Try it → Once you find the line with "for i in range(STEPS +" in the entries below, return exactly every line from it through the line with "end slants towards".

Input material →

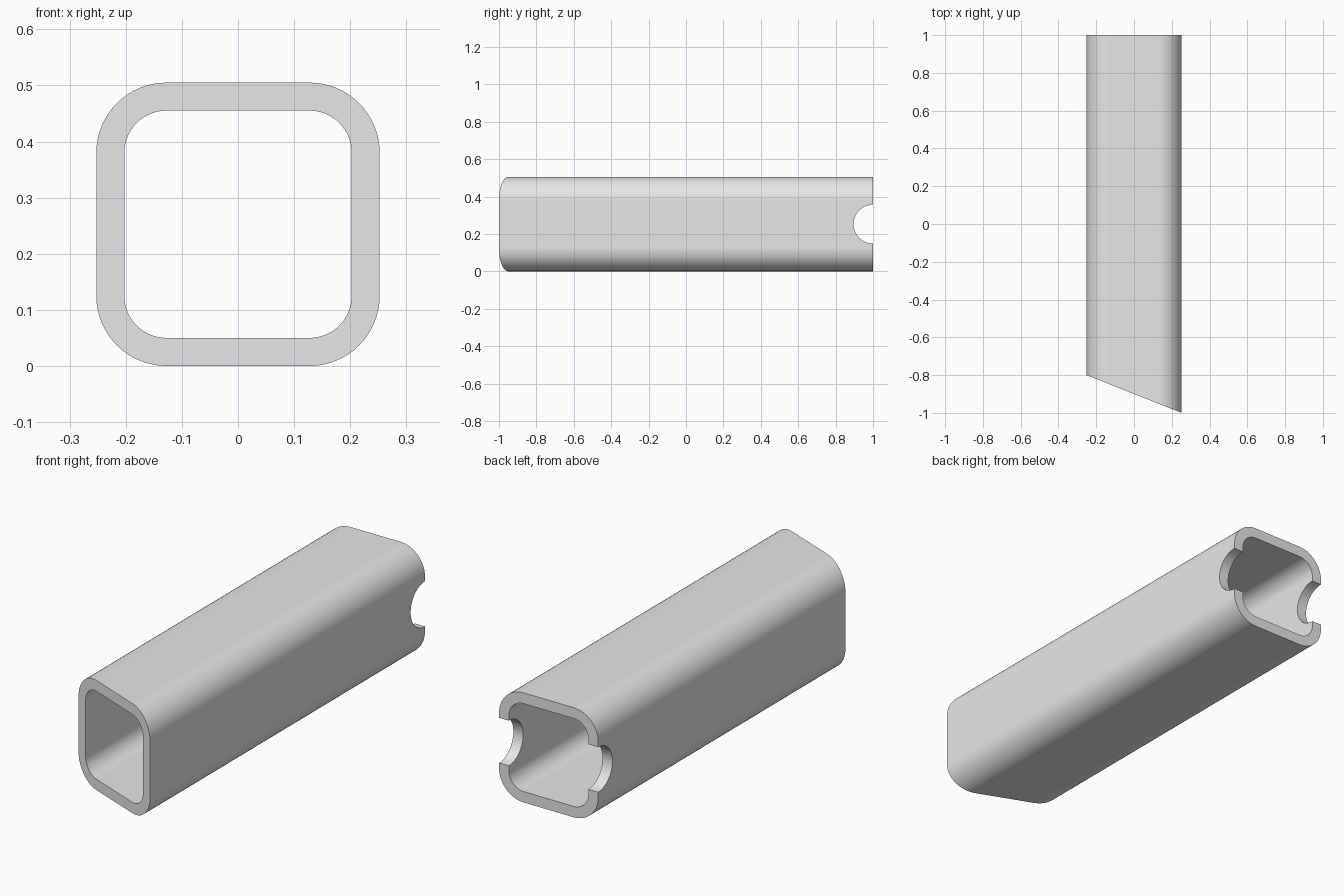
import bpy
import bmesh
from math import cos, sin, pi, radians

HALF = 0.2525        # half the outer width
WALL = 0.05
RADIUS = 0.125       # outer corner radius
NOTCH = 0.104        # radius of the rear notches
STEPS = 16           # segments per rounded corner

cube = bpy.data.objects.get("Cube")
if cube:
    bpy.data.objects.remove(cube, do_unlink=True)

steel = bpy.data.materials.new("light_grey")
steel.use_nodes = True
grey = (0.8, 0.8, 0.8, 1)
steel.diffuse_color = grey
steel.node_tree.nodes["Principled BSDF"].inputs["Base Color"].default_value = grey


def rounded_square(half, radius):
    """Points of a rounded square around the tube axis."""
    c = half - radius
    points = []
    for corner, (sx, sz) in enumerate([(1, 1), (-1, 1), (-1, -1), (1, -1)]):
        for i in range(STEPS + 1):
            a = (corner + i / STEPS) * pi / 2
            points.append((sx * c + radius * cos(a), HALF + sz * c + radius * sin(a)))
    return points


def mitre(x):
    """Front end slants towards the left side."""
    return -0.9 - 0.1 * x / HALF


# Square tube: outer and inner skins joined by rings at both ends
bm = bmesh.new()
loops = []
for half, radius in [(HALF, RADIUS), (HALF - WALL, RADIUS - WALL)]:
    profile = rounded_square(half, radius)
    loops.append([bm.verts.new((x, mitre(x), z)) for x, z in profile])
    loops.append([bm.verts.new((x, 1, z)) for x, z in profile])
outer_front, outer_back, inner_front, inner_back = loops
for a, b in [(outer_front, outer_back), (outer_back, inner_back),
             (inner_back, inner_front), (inner_front, outer_front)]:
    for i in range(len(a)):
        j = (i + 1) % len(a)
        bm.faces.new((a[i], a[j], b[j], b[i]))
bmesh.ops.recalc_face_normals(bm, faces=bm.faces)
mesh = bpy.data.meshes.new("square_tube")
bm.to_mesh(mesh)
bm.free()
mesh.materials.append(steel)
tube = bpy.data.objects.new("square_tube", mesh)
bpy.context.collection.objects.link(tube)

# Half-round notches through both side walls at the rear
bpy.ops.mesh.primitive_cylinder_add(vertices=64, radius=NOTCH, depth=1,
                                    location=(0, 1, HALF), rotation=(0, pi / 2, 0))
cutter = bpy.context.object
cutter.name = "notch_cutter"
cutter.hide_render = True
cutter.data.materials.append(steel)

bpy.ops.object.select_all(action='DESELECT')
tube.select_set(True)
bpy.context.view_layer.objects.active = tube
cut = tube.modifiers.new("notches", 'BOOLEAN')
cut.operation = 'DIFFERENCE'
cut.solver = 'EXACT'
cut.object = cutter
bpy.ops.object.modifier_apply(modifier=cut.name)
bpy.data.objects.remove(cutter, do_unlink=True)

# Smooth corners, crisp ends, flat walls
bpy.ops.object.shade_smooth_by_angle(angle=radians(30))
weighted = tube.modifiers.new("flat_walls", 'WEIGHTED_NORMAL')
weighted.keep_sharp = True
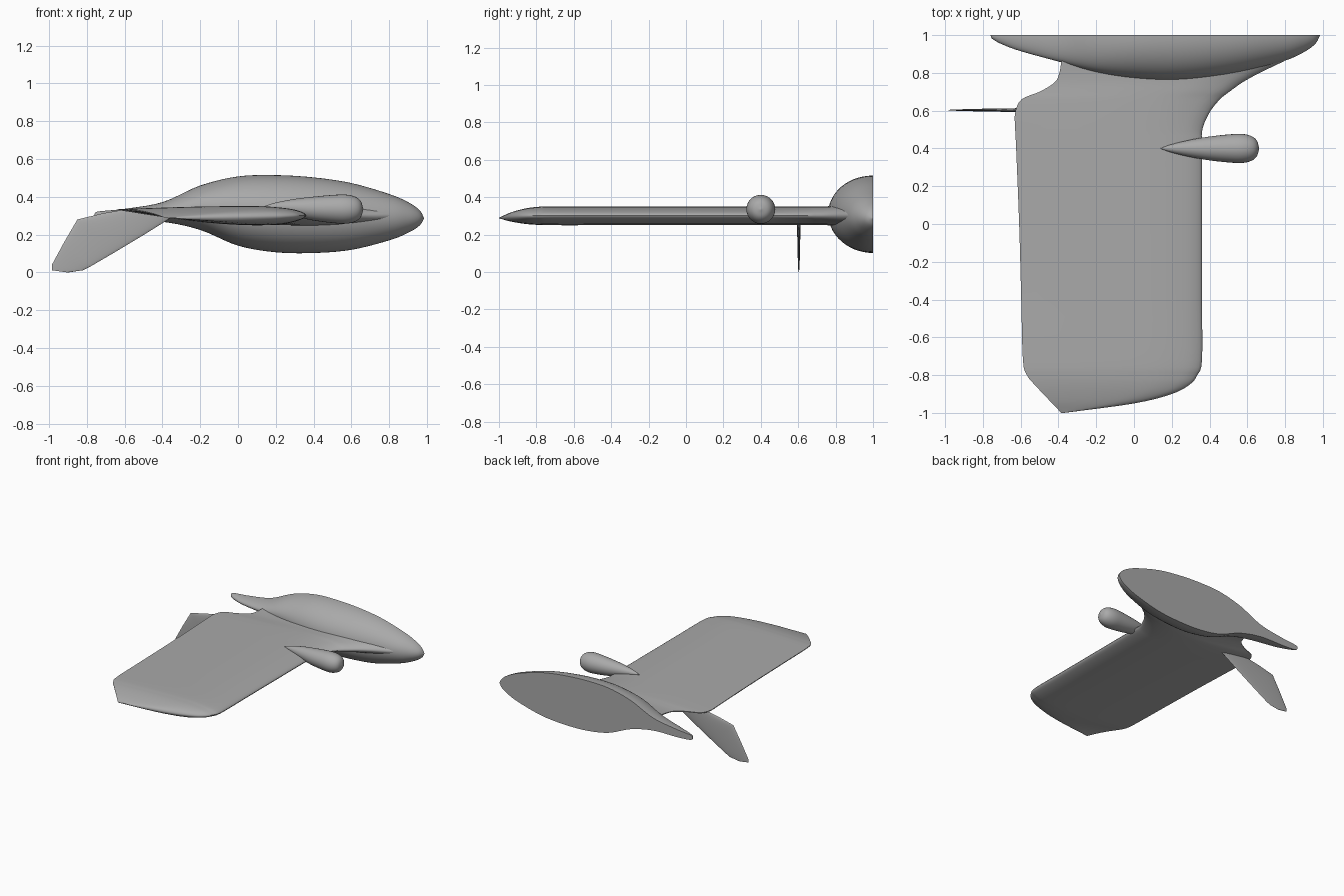
import bpy, bmesh, math
from mathutils import Vector

if "Cube" in bpy.data.objects:
    bpy.data.objects.remove(bpy.data.objects["Cube"])

grey = bpy.data.materials.new("plain grey")
grey.use_nodes = True
colour = (0.4, 0.4, 0.4, 1)
grey.diffuse_color = colour
grey.node_tree.nodes["Principled BSDF"].inputs["Base Color"].default_value = colour


def spline(keys, steps):
    """Smooth curve through key tuples of any length."""
    k = [Vector(p) for p in keys]
    k = [k[0] * 2 - k[1]] + k + [k[-1] * 2 - k[-2]]
    out = []
    for a, b, c, d in zip(k, k[1:], k[2:], k[3:]):
        for i in range(steps):
            t = i / steps
            out.append(0.5 * (2 * b + (c - a) * t + (2 * a - 5 * b + 4 * c - d) * t ** 2
                              + (3 * b - a - 3 * c + d) * t ** 3))
    return out + [k[-2]]


def loft(name, rings, angle=40):
    """Skin closed rings of equal length and cap both ends."""
    bm = bmesh.new()
    loops = [[bm.verts.new(p) for p in ring] for ring in rings]
    n = len(loops[0])
    for r, s in zip(loops, loops[1:]):
        for i in range(n):
            j = (i + 1) % n
            bm.faces.new((r[i], r[j], s[j], s[i]))
    bm.faces.new(loops[0])
    bm.faces.new(loops[-1])
    bmesh.ops.remove_doubles(bm, verts=bm.verts, dist=0.0002)
    bmesh.ops.recalc_face_normals(bm, faces=bm.faces)
    mesh = bpy.data.meshes.new(name)
    bm.to_mesh(mesh)
    bm.free()
    mesh.materials.append(grey)
    ob = bpy.data.objects.new(name, mesh)
    bpy.context.collection.objects.link(ob)
    bpy.ops.object.select_all(action="DESELECT")
    ob.select_set(True)
    bpy.context.view_layer.objects.active = ob
    bpy.ops.object.shade_smooth_by_angle(angle=math.radians(angle))


# Half fuselage, flat on the symmetry plane: x, top, bottom, depth
body_keys = [(-.76, .305, .305, .001), (-.75, .32, .285, .02), (-.7, .327, .277, .048),
             (-.6, .337, .272, .085), (-.4, .372, .268, .14), (-.2, .46, .225, .195),
             (0, .508, .142, .228), (.2, .515, .107, .24), (.4, .503, .103, .225),
             (.6, .473, .12, .19), (.8, .415, .17, .135), (.9, .372, .21, .09),
             (.96, .33, .248, .046), (.985, .287, .287, .001)]
arc = [math.pi * i / 28 for i in range(29)]
rings = []
for x, top, low, depth in spline(body_keys, 5):
    mid, half = (top + low) / 2, (top - low) / 2
    rings.append([(x, 1 - depth * math.sin(a), mid + half * math.cos(a)) for a in arc])
loft("fuselage_half", rings)

# Wing aerofoil: chord fraction from trailing edge, height
aerofoil = spline([(0, .336), (.25, .344), (.5, .35), (.75, .35), (.9, .338), (.97, .322),
                   (1, .302), (.97, .28), (.87, .257), (.7, .25), (.45, .265), (.2, .298),
                   (0, .33)], 3)
# Wing stations: y, leading edge x, trailing edge x, thickness
wing_keys = [(-1, -.37, -.385, .02), (-.95, 0, -.433, .4), (-.9, .2, -.48, .66),
             (-.85, .295, -.527, .84), (-.8, .335, -.567, .94), (-.72, .36, -.588, 1),
             (-.4, .36, -.597, 1), (0, .36, -.608, 1), (.4, .36, -.624, 1),
             (.5, .362, -.629, 1), (.59, .4, -.629, 1), (.66, .455, -.595, 1),
             (.7, .505, -.5, 1), (.75, .575, -.42, 1), (.8, .665, -.395, 1.05),
             (.86, .79, -.385, 1.15), (.9, .86, -.38, 1.1)]
rings = []
for y, lead, trail, thick in spline(wing_keys, 4):
    drop = .012 * (1 - min(thick, 1))
    rings.append([(trail + u * (lead - trail), y, .3 - drop + (z - .3) * thick)
                  for u, z in aerofoil])
loft("wing", rings)

# Teardrop pod on the leading edge: x, axis height, radius
pod_keys = [(.14, .35, .001), (.2, .348, .022), (.3, .343, .046), (.4, .338, .063),
            (.5, .336, .074), (.57, .335, .077), (.62, .335, .066), (.65, .335, .042),
            (.663, .335, .001)]
turn = [math.tau * i / 28 for i in range(28)]
loft("leading_edge_pod",
     [[(x, .4 + r * math.cos(a), z + r * math.sin(a)) for a in turn]
      for x, z, r in spline(pod_keys, 5)])

# Thin drooping fin: trailing x, z, leading x, z, half thickness
fin_keys = [(-.6, .333, -.34, .298, .011), (-.72, .312, -.5, .198, .01),
            (-.85, .28, -.655, .105, .008), (-.92, .16, -.775, .035, .006),
            (-.985, .04, -.82, .012, .004), (-.985, .012, -.9, 0, .002)]
rings = []
for tx, tz, lx, lz, half in fin_keys:
    ring = []
    for a in turn:
        u = .5 + .5 * math.cos(a)
        ring.append((tx + u * (lx - tx), .603 + half * math.sin(a), tz + u * (lz - tz)))
    rings.append(ring)
loft("drooping_fin", rings)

Task response →
        for i in range(STEPS + 1):
            a = (corner + i / STEPS) * pi / 2
            points.append((sx * c + radius * cos(a), HALF + sz * c + radius * sin(a)))
    return points


def mitre(x):
    """Front end slants towards the left side."""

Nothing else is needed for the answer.